Suit limitation provisions in insurance policies shorten the statutory period of time that a plaintiff may bring a suit against an insurer for certain causes of action. A New York court recently held that an appraisal award issued a few months after the suit limitation expired was unenforceable where the insured failed to file suit before the suit limitation expired. MZM Real Estate Corp. v. Tower Ins. Co. of New York, 2017 N.Y. Misc. LEXIS 1292 (Apr. 7, 2017). MZM incurred damages as a result of Storm Sandy on October 29, 2012. The Tower insurance policy contained a typical suit limitation provision stating that no one may bring action against the insurer unless suit is filed within two years “after the date on which the direct physical loss or damage occurred.” In November 2012, Tower Insurance paid $4,000, the undisputed amount of the claim. On October 28, 2013, over a year after the date of the loss, MZM demanded appraisal. On February 2, 2015, an unsigned appraisal award was issued in the amount of $170,129. Tower refused to pay the appraisal award on various grounds, including that the award included amounts that were not covered by the insurance policy.

MZM filed suit on June 19, 2015, more than two and a half years after the date of loss by filing a motion for summary judgment in lieu of a complaint. The court disagreed with MZM’s argument that completion of the appraisal process was a condition precedent to filing suit, and found that the appraisal provision in the policy was elective, not mandatory.  The court stated that an insured can protect itself from the suit limitation period by either seeking a waiver from the insurer or filing suit before the suit limitation period expires. The court also found it compelling that Tower did nothing to lull MZM into “sleeping on its rights.” Rather, Tower consistently reminded MZM in written correspondence that Tower reserved all of its rights under the policy. As a result, the case against Tower was dismissed even before any complaint was filed.
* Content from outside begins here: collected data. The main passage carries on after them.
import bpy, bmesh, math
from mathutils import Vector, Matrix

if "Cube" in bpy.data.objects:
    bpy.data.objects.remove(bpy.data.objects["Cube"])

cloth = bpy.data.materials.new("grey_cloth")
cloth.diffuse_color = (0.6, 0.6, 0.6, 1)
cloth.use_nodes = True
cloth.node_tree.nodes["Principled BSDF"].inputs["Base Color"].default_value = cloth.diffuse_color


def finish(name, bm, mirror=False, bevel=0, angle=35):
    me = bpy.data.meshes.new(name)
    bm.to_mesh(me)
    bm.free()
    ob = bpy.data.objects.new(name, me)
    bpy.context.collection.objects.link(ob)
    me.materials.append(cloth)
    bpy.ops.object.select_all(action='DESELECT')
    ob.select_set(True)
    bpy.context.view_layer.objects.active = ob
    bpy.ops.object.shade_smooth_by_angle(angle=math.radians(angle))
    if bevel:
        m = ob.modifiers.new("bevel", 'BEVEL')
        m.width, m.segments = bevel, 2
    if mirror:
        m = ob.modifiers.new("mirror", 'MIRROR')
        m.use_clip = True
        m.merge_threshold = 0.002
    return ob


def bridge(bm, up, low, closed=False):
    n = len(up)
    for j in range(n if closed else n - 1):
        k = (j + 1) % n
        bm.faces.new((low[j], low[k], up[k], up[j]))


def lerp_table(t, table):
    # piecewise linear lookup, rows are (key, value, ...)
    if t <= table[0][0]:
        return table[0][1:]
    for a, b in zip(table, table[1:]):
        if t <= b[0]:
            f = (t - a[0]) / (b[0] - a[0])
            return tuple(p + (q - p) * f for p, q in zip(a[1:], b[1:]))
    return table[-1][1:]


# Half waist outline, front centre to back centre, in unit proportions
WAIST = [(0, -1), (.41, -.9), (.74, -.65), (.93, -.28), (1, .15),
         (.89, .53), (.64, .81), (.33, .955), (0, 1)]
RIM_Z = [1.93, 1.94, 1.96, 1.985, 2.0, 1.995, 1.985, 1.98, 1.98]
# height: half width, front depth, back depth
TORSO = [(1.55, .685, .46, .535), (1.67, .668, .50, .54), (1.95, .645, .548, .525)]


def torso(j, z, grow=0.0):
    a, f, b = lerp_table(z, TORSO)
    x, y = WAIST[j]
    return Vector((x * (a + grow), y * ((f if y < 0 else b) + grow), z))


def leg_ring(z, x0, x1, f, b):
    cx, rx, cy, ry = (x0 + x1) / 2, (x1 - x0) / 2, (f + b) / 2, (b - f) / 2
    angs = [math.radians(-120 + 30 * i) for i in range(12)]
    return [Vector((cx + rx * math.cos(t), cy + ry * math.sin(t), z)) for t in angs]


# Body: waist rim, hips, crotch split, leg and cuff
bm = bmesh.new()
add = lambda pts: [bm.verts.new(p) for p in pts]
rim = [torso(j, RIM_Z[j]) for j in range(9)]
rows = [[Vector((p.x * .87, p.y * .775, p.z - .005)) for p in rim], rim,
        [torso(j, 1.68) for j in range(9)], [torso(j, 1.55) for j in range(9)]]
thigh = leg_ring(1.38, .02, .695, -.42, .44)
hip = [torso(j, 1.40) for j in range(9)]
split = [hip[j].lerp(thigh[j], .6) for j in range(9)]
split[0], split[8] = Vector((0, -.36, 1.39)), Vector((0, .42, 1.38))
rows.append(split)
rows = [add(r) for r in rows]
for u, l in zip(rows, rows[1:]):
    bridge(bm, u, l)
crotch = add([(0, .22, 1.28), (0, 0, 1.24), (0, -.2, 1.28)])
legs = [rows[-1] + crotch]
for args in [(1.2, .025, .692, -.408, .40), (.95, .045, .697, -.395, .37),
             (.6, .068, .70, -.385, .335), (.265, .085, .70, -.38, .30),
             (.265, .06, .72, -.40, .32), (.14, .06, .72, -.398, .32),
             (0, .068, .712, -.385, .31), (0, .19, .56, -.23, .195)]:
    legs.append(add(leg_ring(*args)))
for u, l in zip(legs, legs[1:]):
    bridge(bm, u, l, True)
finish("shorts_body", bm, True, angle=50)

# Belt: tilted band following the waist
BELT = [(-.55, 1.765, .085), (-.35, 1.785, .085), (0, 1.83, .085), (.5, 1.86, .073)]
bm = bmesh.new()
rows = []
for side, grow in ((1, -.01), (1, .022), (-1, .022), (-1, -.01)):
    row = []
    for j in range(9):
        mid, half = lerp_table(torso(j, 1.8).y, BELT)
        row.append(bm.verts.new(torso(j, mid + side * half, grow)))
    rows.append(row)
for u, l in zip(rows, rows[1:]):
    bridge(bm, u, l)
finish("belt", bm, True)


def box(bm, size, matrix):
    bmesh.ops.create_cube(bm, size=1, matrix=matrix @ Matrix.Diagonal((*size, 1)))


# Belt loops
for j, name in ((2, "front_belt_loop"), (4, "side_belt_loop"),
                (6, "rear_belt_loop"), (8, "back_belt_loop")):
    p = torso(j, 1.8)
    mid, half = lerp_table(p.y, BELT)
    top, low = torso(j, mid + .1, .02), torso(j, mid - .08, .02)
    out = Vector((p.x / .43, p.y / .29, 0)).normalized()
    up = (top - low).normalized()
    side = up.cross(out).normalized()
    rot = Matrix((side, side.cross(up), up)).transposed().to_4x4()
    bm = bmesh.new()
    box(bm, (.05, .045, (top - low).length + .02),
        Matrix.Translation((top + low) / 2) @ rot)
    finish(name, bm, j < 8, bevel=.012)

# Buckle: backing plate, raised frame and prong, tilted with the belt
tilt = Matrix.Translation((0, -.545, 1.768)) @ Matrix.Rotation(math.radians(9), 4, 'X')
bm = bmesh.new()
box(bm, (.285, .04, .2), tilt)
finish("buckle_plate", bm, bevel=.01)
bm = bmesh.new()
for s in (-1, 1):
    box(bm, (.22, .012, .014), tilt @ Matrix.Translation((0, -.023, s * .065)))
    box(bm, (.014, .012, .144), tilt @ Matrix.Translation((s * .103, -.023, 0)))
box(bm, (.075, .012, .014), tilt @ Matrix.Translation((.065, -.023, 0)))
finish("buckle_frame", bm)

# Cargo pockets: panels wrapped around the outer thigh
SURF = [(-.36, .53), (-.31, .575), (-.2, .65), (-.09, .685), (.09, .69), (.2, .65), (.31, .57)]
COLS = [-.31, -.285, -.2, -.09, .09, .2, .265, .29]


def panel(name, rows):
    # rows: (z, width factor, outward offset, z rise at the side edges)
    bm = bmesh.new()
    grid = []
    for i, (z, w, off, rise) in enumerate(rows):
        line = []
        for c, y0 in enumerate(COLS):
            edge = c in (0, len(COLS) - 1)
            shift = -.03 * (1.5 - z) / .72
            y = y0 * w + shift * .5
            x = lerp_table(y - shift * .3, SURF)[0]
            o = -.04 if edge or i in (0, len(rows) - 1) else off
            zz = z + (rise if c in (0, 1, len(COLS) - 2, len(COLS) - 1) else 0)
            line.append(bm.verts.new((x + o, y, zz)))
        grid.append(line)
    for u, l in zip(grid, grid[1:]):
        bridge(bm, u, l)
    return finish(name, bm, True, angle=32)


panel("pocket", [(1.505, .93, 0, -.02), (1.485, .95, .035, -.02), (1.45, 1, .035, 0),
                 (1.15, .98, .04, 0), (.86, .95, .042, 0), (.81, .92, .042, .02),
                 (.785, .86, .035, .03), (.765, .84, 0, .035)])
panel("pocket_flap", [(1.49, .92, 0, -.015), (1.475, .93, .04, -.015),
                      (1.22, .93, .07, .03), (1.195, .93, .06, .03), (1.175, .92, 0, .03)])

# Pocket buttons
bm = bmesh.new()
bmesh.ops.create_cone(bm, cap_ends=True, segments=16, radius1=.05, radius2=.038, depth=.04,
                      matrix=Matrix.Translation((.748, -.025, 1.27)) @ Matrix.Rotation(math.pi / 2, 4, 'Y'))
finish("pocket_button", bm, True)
The suit limitation provision in insurance policies serves to shorten the time period that an insurer is exposed to potential liability. Where lengthy adjustment and appraisal procedures are at issue, including reservation of rights language in written correspondence to the insured may be useful in ensuring that a late filed suit is terminated early in the litigation.